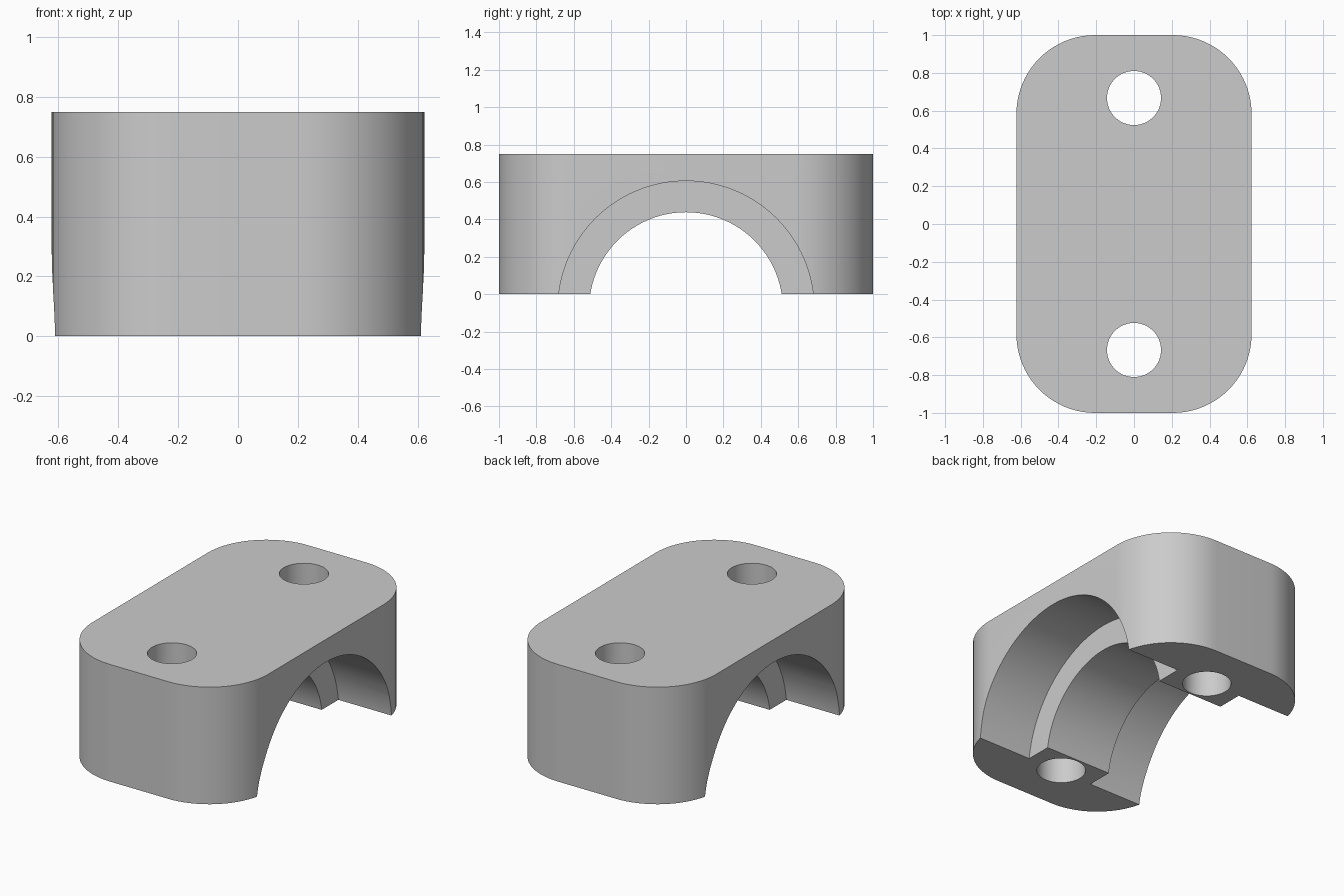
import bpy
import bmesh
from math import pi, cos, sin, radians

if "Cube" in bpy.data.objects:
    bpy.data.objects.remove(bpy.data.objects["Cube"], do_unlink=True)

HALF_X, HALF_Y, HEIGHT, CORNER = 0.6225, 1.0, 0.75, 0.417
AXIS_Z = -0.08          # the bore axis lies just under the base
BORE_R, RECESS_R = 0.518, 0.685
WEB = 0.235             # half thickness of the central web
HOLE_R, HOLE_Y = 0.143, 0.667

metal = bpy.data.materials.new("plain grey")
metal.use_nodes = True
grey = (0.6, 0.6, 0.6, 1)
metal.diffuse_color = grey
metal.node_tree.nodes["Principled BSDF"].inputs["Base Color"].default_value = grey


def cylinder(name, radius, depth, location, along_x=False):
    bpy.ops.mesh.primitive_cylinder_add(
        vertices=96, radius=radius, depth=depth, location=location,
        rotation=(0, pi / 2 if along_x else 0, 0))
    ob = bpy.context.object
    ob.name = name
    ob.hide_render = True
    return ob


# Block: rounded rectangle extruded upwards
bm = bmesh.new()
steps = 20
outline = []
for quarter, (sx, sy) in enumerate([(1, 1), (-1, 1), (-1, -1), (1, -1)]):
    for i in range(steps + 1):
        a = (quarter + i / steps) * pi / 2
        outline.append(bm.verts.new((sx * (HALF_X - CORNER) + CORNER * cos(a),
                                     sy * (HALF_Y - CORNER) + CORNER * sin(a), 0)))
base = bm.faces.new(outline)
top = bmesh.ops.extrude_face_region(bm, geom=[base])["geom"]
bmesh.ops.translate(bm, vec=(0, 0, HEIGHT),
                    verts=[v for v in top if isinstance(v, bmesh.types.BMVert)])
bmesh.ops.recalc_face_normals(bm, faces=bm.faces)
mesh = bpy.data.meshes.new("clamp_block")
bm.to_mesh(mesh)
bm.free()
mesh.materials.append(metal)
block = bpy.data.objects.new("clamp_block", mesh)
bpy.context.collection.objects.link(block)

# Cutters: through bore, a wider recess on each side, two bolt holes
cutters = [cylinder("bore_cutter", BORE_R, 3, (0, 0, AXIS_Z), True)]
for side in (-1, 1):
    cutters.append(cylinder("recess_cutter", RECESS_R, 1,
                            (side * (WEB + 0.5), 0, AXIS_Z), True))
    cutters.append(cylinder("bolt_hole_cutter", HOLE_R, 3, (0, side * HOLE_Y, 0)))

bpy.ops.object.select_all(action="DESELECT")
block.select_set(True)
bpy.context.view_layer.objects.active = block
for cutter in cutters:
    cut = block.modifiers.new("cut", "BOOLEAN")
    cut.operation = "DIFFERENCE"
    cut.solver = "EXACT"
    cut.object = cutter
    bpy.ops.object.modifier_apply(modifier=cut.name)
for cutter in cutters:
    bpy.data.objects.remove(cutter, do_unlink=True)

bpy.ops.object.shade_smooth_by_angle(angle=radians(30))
= = = =
:: TASK INSTRUCTIONS ::
Only lines that include "True" belong in the answer; return them from the entries above.

:: RESULT FOR THIS EXERCISE ::
    bpy.data.objects.remove(bpy.data.objects["Cube"], do_unlink=True)
metal.use_nodes = True
    ob.hide_render = True
cutters = [cylinder("bore_cutter", BORE_R, 3, (0, 0, AXIS_Z), True)]
                            (side * (WEB + 0.5), 0, AXIS_Z), True))
block.select_set(True)
    bpy.data.objects.remove(cutter, do_unlink=True)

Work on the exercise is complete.